■ What you need to do ■
In the records, find every line with the word "else" and copy it out.

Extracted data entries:
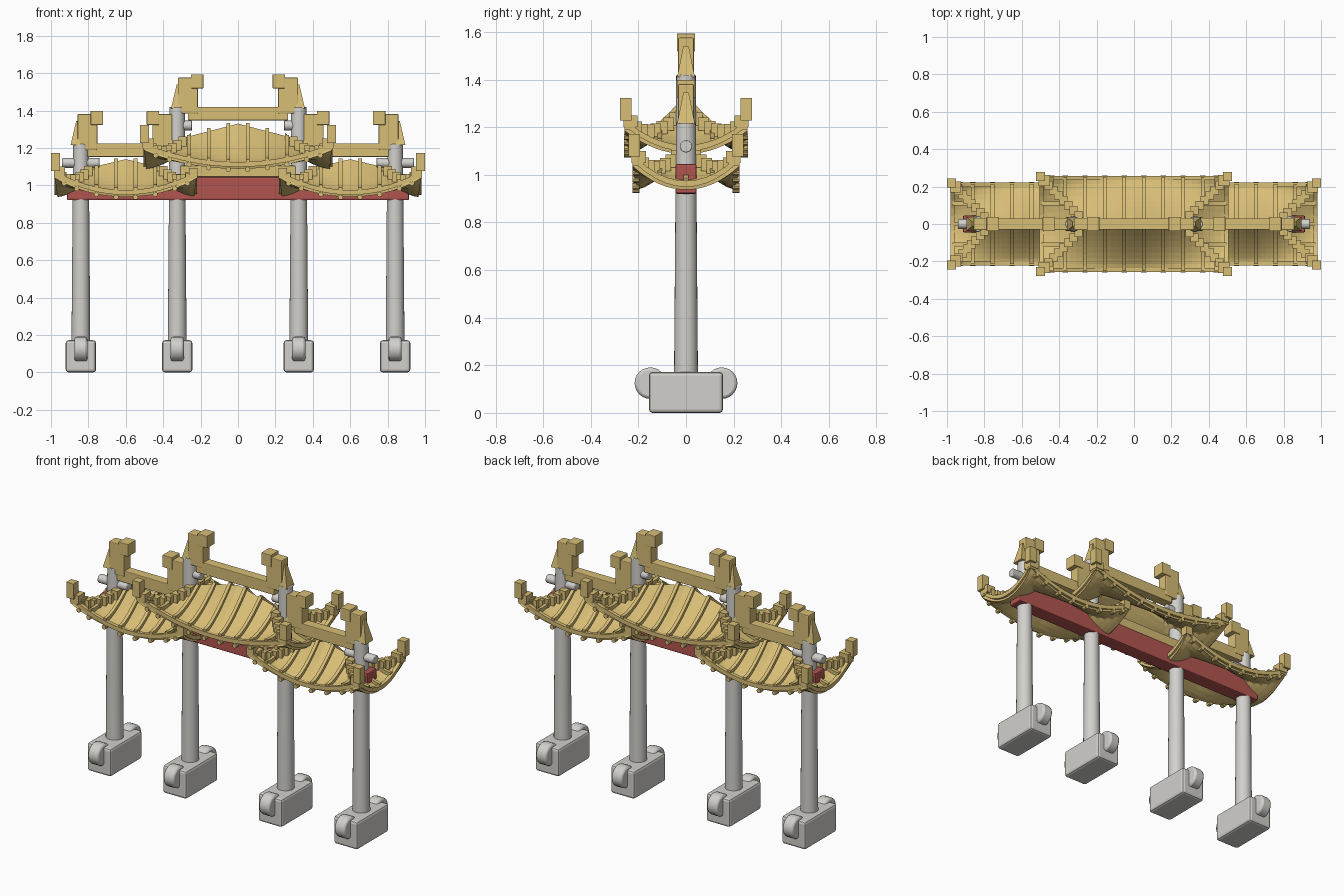
import bpy, bmesh
from mathutils import Vector, Matrix

old = bpy.data.objects.get("Cube")
if old:
    bpy.data.objects.remove(old, do_unlink=True)


def material(name, rgb):
    m = bpy.data.materials.new(name)
    m.use_nodes = True
    m.diffuse_color = (*rgb, 1)
    m.node_tree.nodes["Principled BSDF"].inputs["Base Color"].default_value = (*rgb, 1)
    return m


GOLD = material("golden tile", (0.68, 0.51, 0.18))
RED = material("red timber", (0.45, 0.09, 0.08))
STONE = material("pale stone", (0.64, 0.63, 0.60))


def finish(name, bm, mat, bevel=0, smooth=False):
    bmesh.ops.recalc_face_normals(bm, faces=bm.faces)
    me = bpy.data.meshes.new(name)
    bm.to_mesh(me)
    bm.free()
    me.materials.append(mat)
    ob = bpy.data.objects.new(name, me)
    bpy.context.collection.objects.link(ob)
    if bevel:
        mod = ob.modifiers.new("Bevel", "BEVEL")
        mod.width, mod.segments = bevel, 2
    if smooth:
        bpy.ops.object.select_all(action="DESELECT")
        ob.select_set(True)
        bpy.context.view_layer.objects.active = ob
        bpy.ops.object.shade_smooth_by_angle(angle=0.7)
    return ob


def add_box(bm, centre, size, taper=1):
    verts = bmesh.ops.create_cube(bm, size=1)["verts"]
    for v in verts:
        k = taper if v.co.z > 0 else 1
        v.co = Vector(centre) + Vector((v.co.x * size[0] * k, v.co.y * size[1] * k, v.co.z * size[2]))
    return verts


def box(name, centre, size, mat, bevel=0):
    bm = bmesh.new()
    add_box(bm, centre, size)
    return finish(name, bm, mat, bevel)


def cylinder(name, centre, r1, r2, depth, mat, axis="Z", bevel=0):
    bm = bmesh.new()
    turn = Matrix.Rotation(1.5708, 4, "Y") if axis == "X" else Matrix()
    bmesh.ops.create_cone(bm, cap_ends=True, segments=24, radius1=r1, radius2=r2,
                          depth=depth, matrix=Matrix.Translation(centre) @ turn)
    return finish(name, bm, mat, bevel, True)


# Rectangular bar swept along a path on the roof
def add_bar(bm, pts, side, width, height):
    rings = []
    for p in pts:
        rings.append([bm.verts.new(p + side * (sx * width / 2) + Vector((0, 0, dz)))
                      for sx, dz in ((-1, -0.012), (1, -0.012), (1, height), (-1, height))])
    for a, b in zip(rings, rings[1:]):
        for i in range(4):
            j = (i + 1) % 4
            bm.faces.new((a[i], a[j], b[j], b[i]))
    bm.faces.new(rings[0])
    bm.faces.new(rings[-1])


# Hipped roof with upturned corners, ribs, stepped hips and corner blocks
def roof(name, cx, a, b, z0, lift, peak, fall, rib_xs, corners):
    def at(x, y):
        u, v = min(abs(x / a), 1), min(abs(y / b), 1)
        s = max(0, min(1 - v, (a - abs(x)) / b))
        return Vector((cx + x, y, z0 + lift * u * u * v * v + (peak - fall * abs(x)) * s ** 1.4))

    nx, ny = 2 * round(a / b * 8), 16
    bm = bmesh.new()
    rows = [[bm.verts.new(at(a * (2 * i / nx - 1), b * (2 * j / ny - 1)))
             for i in range(nx + 1)] for j in range(ny + 1)]
    for j in range(ny):
        for i in range(nx):
            bm.faces.new((rows[j][i], rows[j][i + 1], rows[j + 1][i + 1], rows[j + 1][i]))
    skin = finish(name, bm, GOLD)
    mod = skin.modifiers.new("Thickness", "SOLIDIFY")
    mod.thickness, mod.offset = 0.028, 1 if skin.data.polygons[0].normal.z < 0 else -1

    # Eave rim
    bm = bmesh.new()
    for s in (-1, 1):
        add_bar(bm, [at(a * (i / 10 - 1), s * b) for i in range(21)], Vector((0, 1, 0)), 0.022, 0.014)
        add_bar(bm, [at(s * a, b * (i / 5 - 1)) for i in range(11)], Vector((1, 0, 0)), 0.022, 0.014)
    for v in bm.verts:
        if v.co.z < z0 + lift:
            v.co.z -= 0.004
    finish(name + "_eave_rim", bm, GOLD)

    # Tile ribs on all four slopes, with round tile ends
    bm = bmesh.new()
    for s in (-1, 1):
        for x in (k * t for k in rib_xs for t in (-1, 1)):
            top = max(0, b - (a - abs(x)))
            pts = [at(x, s * (b + 0.005 + (top - b) * i / 8)) for i in range(9)]
            add_bar(bm, pts, Vector((1, 0, 0)), 0.02, 0.022)
            end = at(x, s * b) - Vector((0, 0, 0.03))
            bmesh.ops.create_cone(bm, cap_ends=True, segments=8, radius1=0.014, radius2=0.014, depth=0.03,
                                  matrix=Matrix.Translation(end) @ Matrix.Rotation(1.5708, 4, "X"))
        for y in (-0.11, 0, 0.11):
            pts = [at(s * (a - (b - abs(y)) * i / 6), y) for i in range(7)]
            add_bar(bm, pts, Vector((0, 1, 0)), 0.02, 0.018)
    finish(name + "_ribs", bm, GOLD)

    # Stepped hip blocks and raised corner ends
    bm = bmesh.new()
    for sx in (-1, 1):
        for sy in (-1, 1):
            for i in range(8):
                d = b * (0.04 + 0.11 * i)
                p = at(sx * (a - d), sy * (b - d))
                add_box(bm, p + Vector((0, 0, 0.016)), (0.045, 0.045, 0.055))
            if sx in corners:
                p = at(sx * a, sy * b)
                add_box(bm, p + Vector((sx * 0.006, sy * 0.008, 0.065)), (0.048, 0.048, 0.095))
                add_box(bm, p + Vector((-sx * 0.015, -sy * 0.012, 0.015)), (0.06, 0.06, 0.05))
    finish(name + "_hip_blocks", bm, GOLD)


# Ridge beam with a stepped ornament and a tapered brace at each end
def ridge(name, cx, half, top):
    box(name + "_beam", (cx, 0, top - 0.036), (2 * half, 0.06, 0.072), GOLD, 0.004)
    for s in (-1, 1):
        x = cx + s * half
        box(name + "_end_block", (x, 0, top + 0.06), (0.106, 0.066, 0.192), GOLD, 0.005)
        box(name + "_end_cap", (x - s * 0.05, 0, top + 0.136), (0.066, 0.076, 0.075), GOLD, 0.003)
        bm = bmesh.new()
        for v in add_box(bm, (x + s * 0.065, 0, top + 0.055), (0.05, 0.075, 0.13)):
            if v.co.z > top + 0.06:
                v.co.y *= 0.3
                v.co.x = x + s * (0.04 + (0.02 if (v.co.x - x) * s > 0.06 else 0))
        finish(name + "_end_brace", bm, GOLD)


# Columns, stone feet with drum stones, and pegs
for x, top in ((0.84, 1.22), (0.325, 1.42)):
    for s in (-1, 1):
        cx = s * x
        box("column_foot", (cx, 0, 0.086), (0.162, 0.312, 0.172), STONE, 0.015)
        for sy in (-1, 1):
            cylinder("drum_stone", (cx, sy * 0.15, 0.125), 0.066, 0.066, 0.07, STONE, "X", 0.012)
        cylinder("column", (cx, 0, 0.5), 0.051, 0.044, 0.9, STONE)
        cylinder("upper_column", (cx, 0, (top + 0.95) / 2), 0.044, 0.041, top - 0.95, STONE, bevel=0.004)
        cylinder("column_peg", (cx, 0, top - 0.1), 0.026, 0.026, 0.2 if x > 0.5 else 0.16, STONE, "X", 0.004)

# Cross beams
box("red_beam", (0, 0, 0.983), (1.83, 0.09, 0.125), RED, 0.008)
box("upper_beam", (0, 0, 1.075), (0.62, 0.08, 0.06), GOLD, 0.004)

# Roofs and ridges
roof("main_roof", 0, 0.495, 0.245, 1.115, 0.095, 0.215, 0.26,
     (0.052, 0.157, 0.262, 0.367, 0.44), (-1, 1))
ridge("main_ridge", 0, 0.268, 1.42)
for s, side in ((-1, "right"), (1, "left")):
    roof(side + "_roof", s * 0.6, 0.37, 0.21, 0.965, 0.095, 0.175, 0.24,
         (0.052, 0.157, 0.262, 0.33), (s,))
    ridge(side + "_ridge", s * 0.605, 0.2, 1.225)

■ Output for this task ■
        k = taper if v.co.z > 0 else 1
    turn = Matrix.Rotation(1.5708, 4, "Y") if axis == "X" else Matrix()
    mod.thickness, mod.offset = 0.028, 1 if skin.data.polygons[0].normal.z < 0 else -1
                v.co.x = x + s * (0.04 + (0.02 if (v.co.x - x) * s > 0.06 else 0))
        cylinder("column_peg", (cx, 0, top - 0.1), 0.026, 0.026, 0.2 if x > 0.5 else 0.16, STONE, "X", 0.004)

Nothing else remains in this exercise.